Thelonious Monk, Monk’s Moods, Prestige 7159. This one is similar to the Early Miles LP we also have up on eBay now. It’s an early reissue of classic music, with nice packaging and it’s part of the early yellow-label Prestige catalogue. As we had mentioned last week,
We’ve been very busy with eBay the past couple of weeks — putting records on eBay is what we often do when we are procrastinating from other work, so this would be the evidence that we’ve been in heavy-duty procrastination mode. Anyway, our neurosis is your gain: This week we’ve had 70 items on eBay, several of which closed yesterday, many more of which close today, and a few more of which close tomorrow. Part of what we have up there now is a nice batch of Impulse LPs we’ve either pulled from our own collection, or pulled from the collection we purchased in Trenton back in May. Here are a couple of examples:
Archie Shepp, Four For Trane, Impulse 71. This is an original orange label pressing in nice VG+ condition. It is closing later today and is currently at $40. Also from the same batch is this:
No, I am not thinking about getting rid of one of my all-time favorite records. No, this is a question about what to do with multiple copies. As noted in the headline, the record is: John Coltrane, Ballads, Impulse 32. I have had two original pressings of this record, one a mono and one a stereo. To me, this makes sense. But recently I purchased a second stereo copy of the record, this one a reissue. I have to be honest. The reissue sounds as good as the original. So I’m going to sell my original stereo pressing, and I’m going to first offer it here at the Jazz Collector site. It’s not a high-end collectible like Blue Train, but it’s a wonderful record, beautiful and romantic with a great selection of songs. It features Trane with McCoy Tyner, Jimmy Garrison and Elvin Jones.
I’m always pleased to find a record I’ve never seen before. I’ve been collecting jazz records for nearly 40 years, I’ve been to hundreds of record stores in the U.S. and Europe, I’ve been on eBay quite consistently for at least six or seven years. And even still, there are records that are new to me. Here’s one, on eBay now: Johnny Coles, The Warm Sound, Epic 16015. This is an original mono pressing with the yellow label. It looks to be in M- condition, based on the seller’s description. The current price is $200 and there’s more than two days to go.
We also have a few records for sale this week, including a few of the ones that passed through our Jazz Vinyl Countdown, such as: Seldon Powell Sextet, Roost 2220. This one is in nice VG+ condition for the vinyl and VG++ condition for the cover.
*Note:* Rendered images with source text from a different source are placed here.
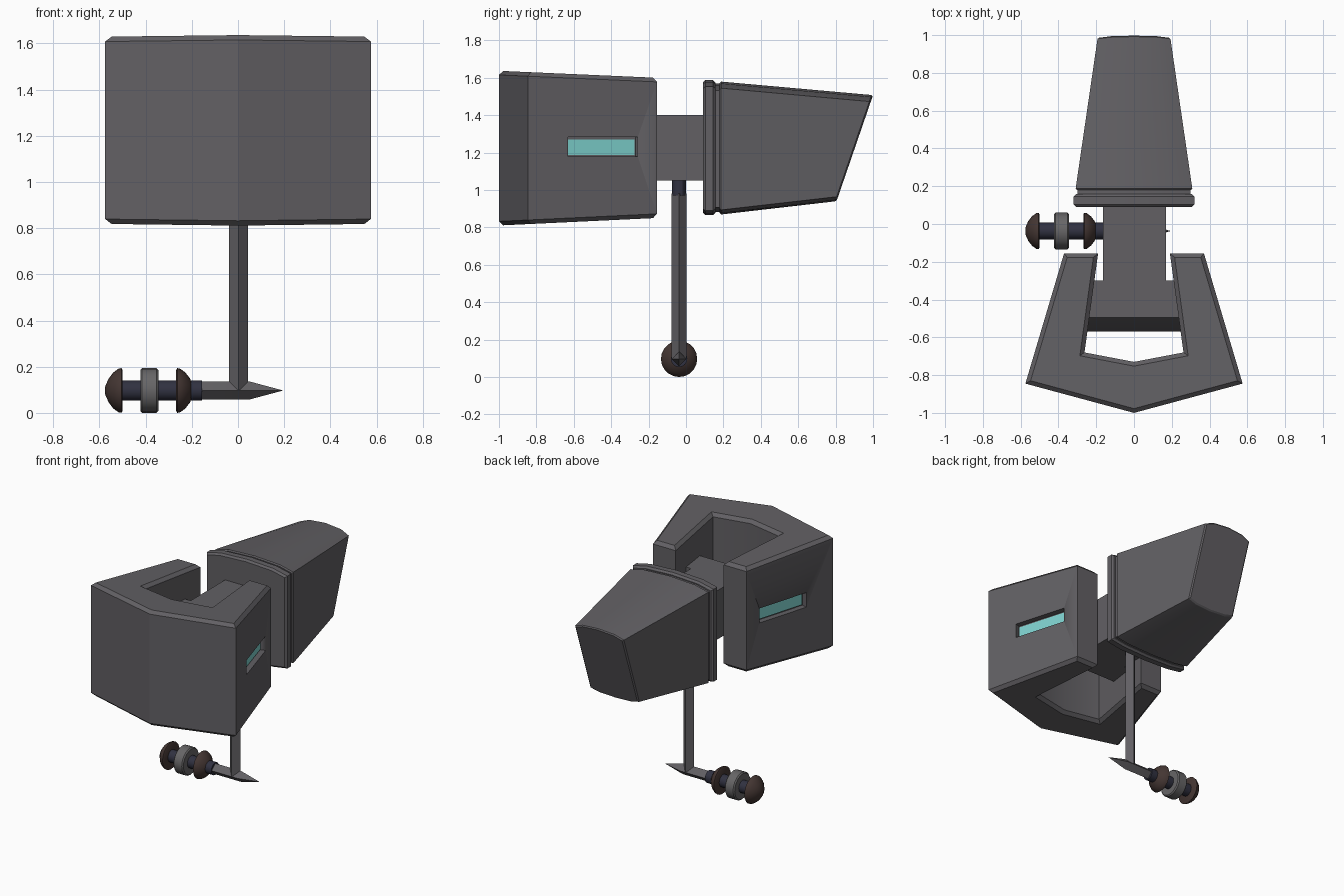
import bpy, bmesh, math

if "Cube" in bpy.data.objects:
    bpy.data.objects.remove(bpy.data.objects["Cube"])


def mat(name, rgb):
    m = bpy.data.materials.new(name)
    m.diffuse_color = (*rgb, 1)
    m.use_nodes = True
    m.node_tree.nodes["Principled BSDF"].inputs["Base Color"].default_value = m.diffuse_color
    return m


GREY = mat("dark grey metal", (0.122, 0.117, 0.127))
RING = mat("ring grey", (0.135, 0.132, 0.135))
NAVY = mat("dark navy", (0.030, 0.031, 0.052))
BROWN = mat("dark brown", (0.058, 0.037, 0.033))
CYAN = mat("pale cyan", (0.21, 0.64, 0.62))


def loft(name, rings, material, bevel=0.0, angle=30):
    """Skin rings of points, cap both ends and bevel the cap edges."""
    bm = bmesh.new()
    vr = [[bm.verts.new(p) for p in r] for r in rings]
    n = len(vr[0])
    for a, b in zip(vr, vr[1:]):
        for i in range(n):
            j = (i + 1) % n
            bm.faces.new((a[i], a[j], b[j], b[i]))
    caps = [bm.faces.new(vr[0]), bm.faces.new(vr[-1])]
    bmesh.ops.recalc_face_normals(bm, faces=bm.faces)
    if bevel:
        edges = list({e for f in caps for e in f.edges})
        bmesh.ops.bevel(bm, geom=edges, offset=bevel, segments=1, affect='EDGES')
    me = bpy.data.meshes.new(name)
    bm.to_mesh(me)
    bm.free()
    ob = bpy.data.objects.new(name, me)
    bpy.context.collection.objects.link(ob)
    me.materials.append(material)
    select(ob)
    bpy.ops.object.shade_smooth_by_angle(angle=math.radians(angle))
    return ob


def select(ob):
    bpy.ops.object.select_all(action='DESELECT')
    bpy.context.view_layer.objects.active = ob
    ob.select_set(True)


def box(name, lo, hi, material, bevel=0.0):
    return loft(name, [[(lo[0], y, lo[2]), (hi[0], y, lo[2]), (hi[0], y, hi[2]), (lo[0], y, hi[2])]
                       for y in (lo[1], hi[1])], material, bevel)


CY, CZ = -0.037, 0.097  # handle axis


def lathe(name, profile, axis, sides, material, angle=30):
    """Round or faceted part along x (at the handle axis) or z."""
    rings = []
    for t, r in profile:
        ring = []
        for k in range(sides):
            a = 2 * math.pi * k / sides
            u, v = r * math.cos(a), r * math.sin(a)
            ring.append((t, CY + u, CZ + v) if axis == 'X' else (u + 0.003, CY + v, t))
        rings.append(ring)
    return loft(name, rings, material, angle=angle)


# front block: U-shaped plan, slightly tapering toward the arm ends
half = [(0, -1.0), (0.575, -0.845), (0.37, -0.155), (0.19, -0.155), (0.262, -0.68), (0, -0.73)]
plan = half + [(-x, y) for x, y in reversed(half[1:-1])]
low = [(x, y, 0.81 + 0.04 * (y + 1) / 0.84) for x, y in plan]
top = [(x, y, 1.637 - 0.037 * (y + 1) / 0.84) for x, y in plan]
front_block = loft("front_block", [low, top], GREY, bevel=0.022)

# recessed window slots on both outer sides
ANG = math.atan2(0.205, 0.69)
for side, label in ((1, "right"), (-1, "left")):
    place = (side * 0.456, -0.445, 1.23)
    cutter = box("slot_cutter", (-0.04, -0.195, -0.052), (0.04, 0.195, 0.052), GREY)
    cutter.location = place
    cutter.rotation_euler.z = side * ANG
    bpy.context.view_layer.update()
    mod = front_block.modifiers.new("slot", 'BOOLEAN')
    mod.object = cutter
    mod.operation = 'DIFFERENCE'
    mod.solver = 'EXACT'
    select(front_block)
    bpy.ops.object.modifier_apply(modifier=mod.name)
    bpy.data.objects.remove(cutter)
    xs = sorted((side * -0.041, side * -0.033))
    glass = box(label + "_window", (xs[0], -0.187, -0.044), (xs[1], 0.187, 0.04), CYAN)
    glass.location = place
    glass.rotation_euler.z = side * ANG

# neck bar and the crossbar between the arms
box("neck_bar", (-0.165, -0.45, 1.05), (0.17, 0.12, 1.40), GREY)
cross = [(-0.30, 1.05), (-0.30, 1.40), (-0.495, 1.40), (-0.57, 1.25), (-0.57, 1.12), (-0.495, 1.05)]
loft("crossbar", [[(x, y, z) for y, z in cross] for x in (-0.25, 0.25)], GREY)


# rear block: arched section, leaning back end
def section(w, lo, hi, y_lo, y_hi):
    pts = []
    for s in (1, -1):
        for fx, drop in ((-1, 0.035), (-0.65, 0.010), (0, 0), (0.65, 0.010), (1, 0.035)):
            z = hi - drop if s > 0 else lo + drop * 0.7
            f = (z - lo) / (hi - lo)
            pts.append((s * fx * w, y_lo + f * (y_hi - y_lo), z))
    return pts


loft("rear_block", [section(0.31, 0.868, 1.58, 0.18, 0.18),
                    section(0.192, 0.94, 1.507, 0.805, 1.0)], GREY, bevel=0.008)
loft("rear_seam", [section(0.298, 0.882, 1.568, y, y) for y in (0.14, 0.20)], GREY)
loft("rear_collar", [section(0.32, 0.865, 1.587, y, y) for y in (0.09, 0.158)], GREY, bevel=0.013)

# faceted stem and pointed foot rod
lathe("stem", [(0.10, 0.041), (0.98, 0.041)], 'Z', 4, GREY)
lathe("stem_socket", [(0.97, 0.037), (1.06, 0.037)], 'Z', 12, NAVY)
lathe("foot_rod", [(-0.17, 0.039), (0.05, 0.039), (0.192, 0.001)], 'X', 4, GREY)

# handle: axle, ring and two domed knobs
lathe("handle_axle", [(-0.52, 0.044), (-0.155, 0.044)], 'X', 16, NAVY)
lathe("handle_ring", [(-0.423, 0.089), (-0.415, 0.097), (-0.353, 0.097), (-0.345, 0.089)], 'X', 20, RING)
dome = [(0, 0.088), (0.005, 0.097), (0.018, 0.094), (0.040, 0.078), (0.060, 0.052), (0.075, 0.018)]
for label, x0, s in (("outer_knob", -0.50, -1), ("inner_knob", -0.268, 1)):
    lathe(label, [(x0 + s * t, r) for t, r in dome], 'X', 20, BROWN)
Michel warned us not to sell this one and perhaps he was right. The current price is